» Work order:
Find every line containing "roll" in the records below and report the tally as a bare number.

» Records for this exercise:
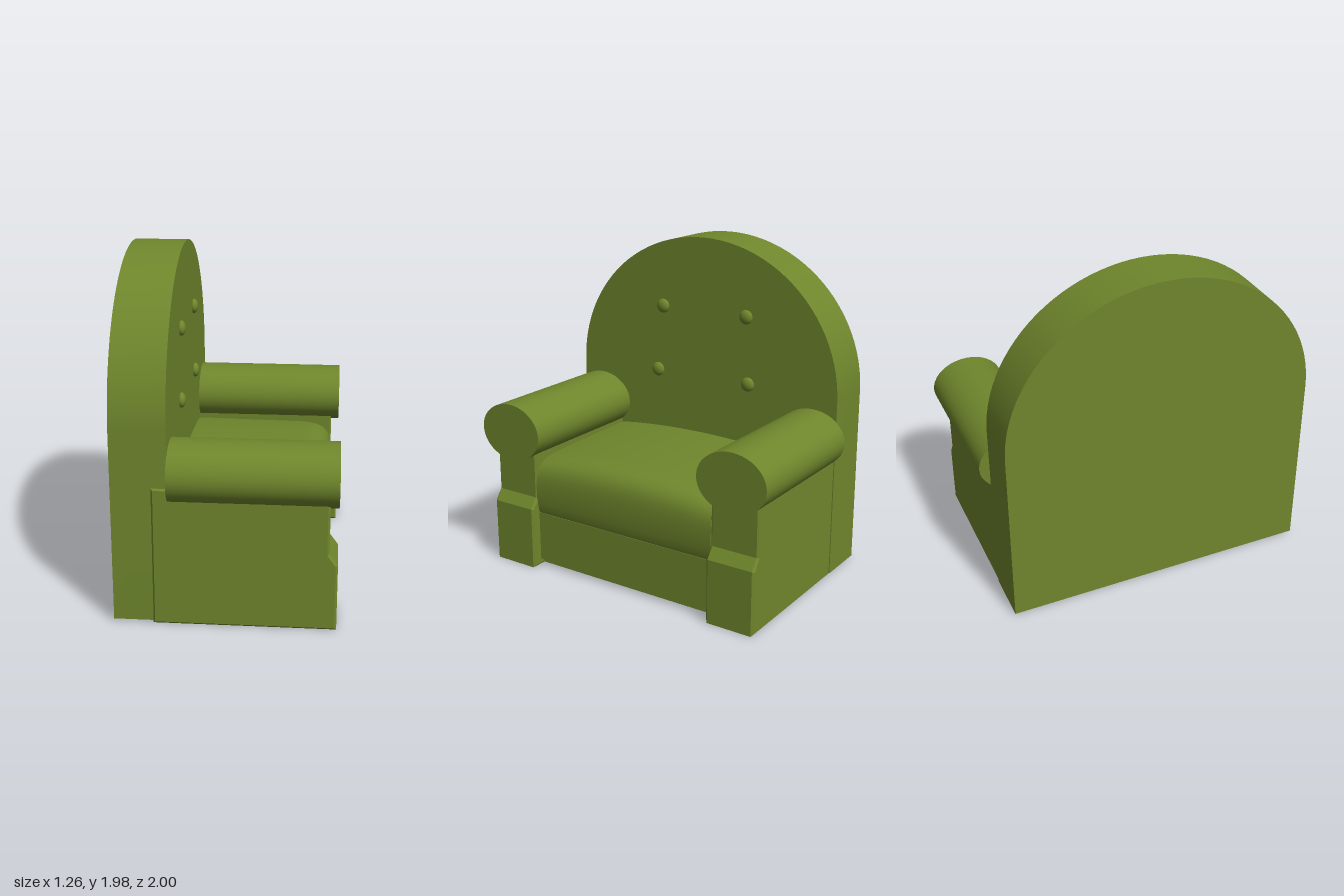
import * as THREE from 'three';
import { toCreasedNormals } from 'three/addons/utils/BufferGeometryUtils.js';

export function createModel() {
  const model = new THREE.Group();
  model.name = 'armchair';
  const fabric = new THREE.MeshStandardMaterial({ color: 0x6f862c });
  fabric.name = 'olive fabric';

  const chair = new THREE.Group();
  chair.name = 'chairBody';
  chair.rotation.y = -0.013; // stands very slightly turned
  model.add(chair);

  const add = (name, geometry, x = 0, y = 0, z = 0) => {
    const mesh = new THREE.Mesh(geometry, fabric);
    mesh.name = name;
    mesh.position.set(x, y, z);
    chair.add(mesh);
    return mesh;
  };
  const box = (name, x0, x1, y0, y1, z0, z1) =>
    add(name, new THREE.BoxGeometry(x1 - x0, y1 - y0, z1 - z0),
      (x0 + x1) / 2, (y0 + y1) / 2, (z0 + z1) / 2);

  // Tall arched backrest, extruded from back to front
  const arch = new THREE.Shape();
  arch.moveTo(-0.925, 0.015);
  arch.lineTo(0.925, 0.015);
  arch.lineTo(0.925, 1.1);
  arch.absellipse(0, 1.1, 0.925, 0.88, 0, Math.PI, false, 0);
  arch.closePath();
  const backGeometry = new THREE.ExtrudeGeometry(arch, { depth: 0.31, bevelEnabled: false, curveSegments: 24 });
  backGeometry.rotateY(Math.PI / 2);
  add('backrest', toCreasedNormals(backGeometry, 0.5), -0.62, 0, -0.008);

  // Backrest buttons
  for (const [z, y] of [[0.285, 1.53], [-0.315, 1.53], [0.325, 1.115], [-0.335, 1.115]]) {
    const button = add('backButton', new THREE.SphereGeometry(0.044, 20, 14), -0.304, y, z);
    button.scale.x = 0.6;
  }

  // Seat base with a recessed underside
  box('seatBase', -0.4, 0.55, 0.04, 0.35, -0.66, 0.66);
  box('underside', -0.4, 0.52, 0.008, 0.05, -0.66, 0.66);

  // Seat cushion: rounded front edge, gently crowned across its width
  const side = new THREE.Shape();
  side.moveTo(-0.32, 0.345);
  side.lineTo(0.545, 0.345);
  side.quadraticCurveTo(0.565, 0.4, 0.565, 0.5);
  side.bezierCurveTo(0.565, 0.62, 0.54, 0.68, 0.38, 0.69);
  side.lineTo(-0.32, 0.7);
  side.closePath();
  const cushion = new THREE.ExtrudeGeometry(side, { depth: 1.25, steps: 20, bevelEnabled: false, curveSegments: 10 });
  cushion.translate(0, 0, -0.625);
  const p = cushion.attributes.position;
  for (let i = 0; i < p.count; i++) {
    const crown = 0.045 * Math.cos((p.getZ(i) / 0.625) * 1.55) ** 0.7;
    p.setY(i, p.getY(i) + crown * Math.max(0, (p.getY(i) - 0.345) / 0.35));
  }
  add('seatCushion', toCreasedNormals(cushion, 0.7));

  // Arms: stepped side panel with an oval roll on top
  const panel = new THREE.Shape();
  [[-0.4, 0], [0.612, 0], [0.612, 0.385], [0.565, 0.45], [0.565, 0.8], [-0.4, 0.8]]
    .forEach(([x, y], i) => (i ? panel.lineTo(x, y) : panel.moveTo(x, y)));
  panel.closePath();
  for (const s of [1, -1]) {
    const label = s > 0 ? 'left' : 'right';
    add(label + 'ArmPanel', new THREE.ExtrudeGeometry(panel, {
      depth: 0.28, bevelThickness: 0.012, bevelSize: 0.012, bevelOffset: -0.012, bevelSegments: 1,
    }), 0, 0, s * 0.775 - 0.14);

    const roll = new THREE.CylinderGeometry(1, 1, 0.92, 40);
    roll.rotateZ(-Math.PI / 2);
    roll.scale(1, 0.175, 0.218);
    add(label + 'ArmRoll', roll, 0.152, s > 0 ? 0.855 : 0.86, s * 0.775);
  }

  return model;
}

--

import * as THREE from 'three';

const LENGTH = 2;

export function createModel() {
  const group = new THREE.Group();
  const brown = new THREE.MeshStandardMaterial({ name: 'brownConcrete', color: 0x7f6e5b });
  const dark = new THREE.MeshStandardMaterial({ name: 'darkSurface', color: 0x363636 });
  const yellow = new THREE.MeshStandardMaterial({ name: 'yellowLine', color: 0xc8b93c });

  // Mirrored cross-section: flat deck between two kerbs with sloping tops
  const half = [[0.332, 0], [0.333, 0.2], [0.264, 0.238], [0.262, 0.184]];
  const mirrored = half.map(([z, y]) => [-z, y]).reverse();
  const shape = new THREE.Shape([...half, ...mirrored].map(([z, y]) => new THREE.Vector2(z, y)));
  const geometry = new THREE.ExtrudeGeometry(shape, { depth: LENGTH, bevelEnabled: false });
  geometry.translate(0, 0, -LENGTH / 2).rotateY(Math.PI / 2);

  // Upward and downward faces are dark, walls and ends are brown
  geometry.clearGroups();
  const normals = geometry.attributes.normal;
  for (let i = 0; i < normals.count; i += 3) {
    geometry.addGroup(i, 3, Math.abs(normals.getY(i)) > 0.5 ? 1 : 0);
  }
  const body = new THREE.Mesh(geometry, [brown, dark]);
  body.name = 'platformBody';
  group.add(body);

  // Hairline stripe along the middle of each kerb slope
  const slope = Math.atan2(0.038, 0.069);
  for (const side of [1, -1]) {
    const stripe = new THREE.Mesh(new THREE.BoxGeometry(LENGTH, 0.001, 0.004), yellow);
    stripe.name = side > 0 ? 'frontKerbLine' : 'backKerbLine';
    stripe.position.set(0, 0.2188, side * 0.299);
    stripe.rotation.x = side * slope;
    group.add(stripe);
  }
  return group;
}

» Answer to this exercise:
5